- [TASK DESCRIPTION]
Though the entries contain pictures, the copy you make should hold only the rest, exactly as written.

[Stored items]
..............................

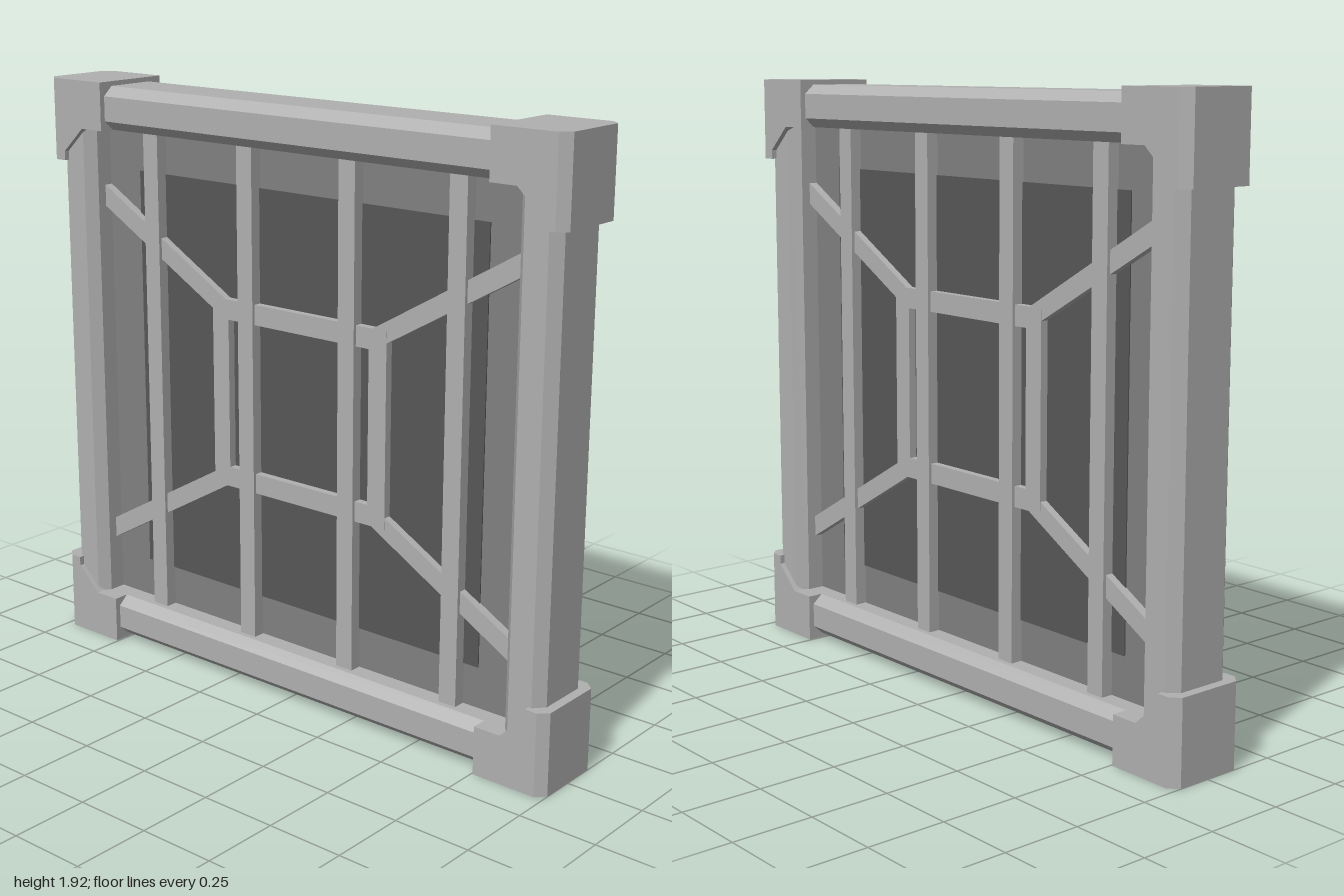
import * as THREE from 'three';

const MID = 0.96; // mid height

export function createModel() {
  const model = new THREE.Group();
  model.name = 'barredWindow';
  const frameMat = new THREE.MeshStandardMaterial({ name: 'frame grey', color: 0xb0b0b0 });
  const panelMat = new THREE.MeshStandardMaterial({ name: 'panel grey', color: 0x808080 });
  const darkMat = new THREE.MeshStandardMaterial({ name: 'dark grey', color: 0x575757 });

  const add = (name, geo, mat, parent = model) => {
    const mesh = new THREE.Mesh(geo, mat);
    mesh.name = name;
    parent.add(mesh);
    return mesh;
  };
  const shapeOf = pts => new THREE.Shape(pts.map(p => new THREE.Vector2(p[0], p[1])));
  const extrude = (shape, depth) => new THREE.ExtrudeGeometry(shape, { depth, bevelEnabled: false });
  const rect = (x, y) => [[-x, -y], [x, -y], [x, y], [-x, y]];

  // Bevelled bar section: 0.14 wide, 0.23 deep
  const barGeo = length => extrude(shapeOf([
    [-0.07, -0.083], [-0.04, -0.117], [0.04, -0.117], [0.07, -0.083],
    [0.07, 0.083], [0.04, 0.117], [-0.04, 0.117], [-0.07, 0.083],
  ]), length).translate(0, 0, -length / 2);

  // Side posts and horizontal rails
  for (const s of [-1, 1]) {
    add('sidePost', barGeo(1.7).rotateX(Math.PI / 2), frameMat).position.set(s * 0.9, MID, 0);
    add('rail', barGeo(1.7).rotateX(Math.PI / 2).rotateZ(Math.PI / 2), frameMat)
      .position.set(0, MID + s * 0.875, 0);
  }

  // Corner blocks: chamfered outer strip plus notched inner gusset
  for (const sx of [-1, 1]) for (const sy of [-1, 1]) {
    const corner = new THREE.Group();
    corner.name = 'cornerBlock';
    const strip = shapeOf([[0.93, -0.135], [0.97, -0.135], [1, -0.108], [1, 0.108], [0.97, 0.135], [0.93, 0.135]]
      .map(([x, z]) => [sx * x, z]));
    const stripMesh = add('cornerOuter', extrude(strip, 0.265).rotateX(-Math.PI / 2), frameMat, corner);
    stripMesh.position.y = sy < 0 ? 0 : 1.92 - 0.265;
    const gusset = shapeOf([[0.755, 0.96], [0.93, 0.96], [0.93, 0.725], [0.845, 0.805], [0.755, 0.805]]
      .map(([x, y]) => [sx * x, MID + sy * y]));
    add('cornerGusset', extrude(gusset, 0.27).translate(0, 0, -0.135), frameMat, corner);
    model.add(corner);
  }

  // Centre panel
  add('panel', new THREE.BoxGeometry(1.72, 1.66, 0.05), panelMat).position.y = MID;

  // Each face carries a dark inset, a lattice and four upright bars
  for (const turn of [0, Math.PI]) {
    const face = new THREE.Group();
    face.name = turn ? 'backFace' : 'frontFace';
    face.rotation.y = turn;
    face.position.y = MID;
    model.add(face);

    add('darkInset', new THREE.BoxGeometry(1.38, 1.345, 0.004), darkMat, face).position.z = 0.027;

    const ring = shapeOf(rect(0.35, 0.31));
    ring.holes.push(new THREE.Path(rect(0.283, 0.245).map(p => new THREE.Vector2(...p))));
    add('latticeRing', extrude(ring, 0.035), frameMat, face).position.z = 0.02;

    for (const sx of [-1, 1]) for (const sy of [-1, 1]) {
      const arm = shapeOf([[0.288, 0.305], [0.345, 0.27], [0.828, 0.545], [0.828, 0.615]]
        .map(([x, y]) => [sx * x, sy * y]));
      add('latticeArm', extrude(arm, 0.034), frameMat, face).position.z = 0.02;
    }

    for (const x of [-0.605, -0.203, 0.203, 0.605])
      add('uprightBar', new THREE.BoxGeometry(0.062, 1.64, 0.045), frameMat, face).position.set(x, 0, 0.0425);
  }
  return model;
}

..............................

- [EXERCISE OUTPUT]
import * as THREE from 'three';

const MID = 0.96; // mid height

export function createModel() {
  const model = new THREE.Group();
  model.name = 'barredWindow';
  const frameMat = new THREE.MeshStandardMaterial({ name: 'frame grey', color: 0xb0b0b0 });
  const panelMat = new THREE.MeshStandardMaterial({ name: 'panel grey', color: 0x808080 });
  const darkMat = new THREE.MeshStandardMaterial({ name: 'dark grey', color: 0x575757 });

  const add = (name, geo, mat, parent = model) => {
    const mesh = new THREE.Mesh(geo, mat);
    mesh.name = name;
    parent.add(mesh);
    return mesh;
  };
  const shapeOf = pts => new THREE.Shape(pts.map(p => new THREE.Vector2(p[0], p[1])));
  const extrude = (shape, depth) => new THREE.ExtrudeGeometry(shape, { depth, bevelEnabled: false });
  const rect = (x, y) => [[-x, -y], [x, -y], [x, y], [-x, y]];

  // Bevelled bar section: 0.14 wide, 0.23 deep
  const barGeo = length => extrude(shapeOf([
    [-0.07, -0.083], [-0.04, -0.117], [0.04, -0.117], [0.07, -0.083],
    [0.07, 0.083], [0.04, 0.117], [-0.04, 0.117], [-0.07, 0.083],
  ]), length).translate(0, 0, -length / 2);

  // Side posts and horizontal rails
  for (const s of [-1, 1]) {
    add('sidePost', barGeo(1.7).rotateX(Math.PI / 2), frameMat).position.set(s * 0.9, MID, 0);
    add('rail', barGeo(1.7).rotateX(Math.PI / 2).rotateZ(Math.PI / 2), frameMat)
      .position.set(0, MID + s * 0.875, 0);
  }

  // Corner blocks: chamfered outer strip plus notched inner gusset
  for (const sx of [-1, 1]) for (const sy of [-1, 1]) {
    const corner = new THREE.Group();
    corner.name = 'cornerBlock';
    const strip = shapeOf([[0.93, -0.135], [0.97, -0.135], [1, -0.108], [1, 0.108], [0.97, 0.135], [0.93, 0.135]]
      .map(([x, z]) => [sx * x, z]));
    const stripMesh = add('cornerOuter', extrude(strip, 0.265).rotateX(-Math.PI / 2), frameMat, corner);
    stripMesh.position.y = sy < 0 ? 0 : 1.92 - 0.265;
    const gusset = shapeOf([[0.755, 0.96], [0.93, 0.96], [0.93, 0.725], [0.845, 0.805], [0.755, 0.805]]
      .map(([x, y]) => [sx * x, MID + sy * y]));
    add('cornerGusset', extrude(gusset, 0.27).translate(0, 0, -0.135), frameMat, corner);
    model.add(corner);
  }

  // Centre panel
  add('panel', new THREE.BoxGeometry(1.72, 1.66, 0.05), panelMat).position.y = MID;

  // Each face carries a dark inset, a lattice and four upright bars
  for (const turn of [0, Math.PI]) {
    const face = new THREE.Group();
    face.name = turn ? 'backFace' : 'frontFace';
    face.rotation.y = turn;
    face.position.y = MID;
    model.add(face);

    add('darkInset', new THREE.BoxGeometry(1.38, 1.345, 0.004), darkMat, face).position.z = 0.027;

    const ring = shapeOf(rect(0.35, 0.31));
    ring.holes.push(new THREE.Path(rect(0.283, 0.245).map(p => new THREE.Vector2(...p))));
    add('latticeRing', extrude(ring, 0.035), frameMat, face).position.z = 0.02;

    for (const sx of [-1, 1]) for (const sy of [-1, 1]) {
      const arm = shapeOf([[0.288, 0.305], [0.345, 0.27], [0.828, 0.545], [0.828, 0.615]]
        .map(([x, y]) => [sx * x, sy * y]));
      add('latticeArm', extrude(arm, 0.034), frameMat, face).position.z = 0.02;
    }

    for (const x of [-0.605, -0.203, 0.203, 0.605])
      add('uprightBar', new THREE.BoxGeometry(0.062, 1.64, 0.045), frameMat, face).position.set(x, 0, 0.0425);
  }
  return model;
}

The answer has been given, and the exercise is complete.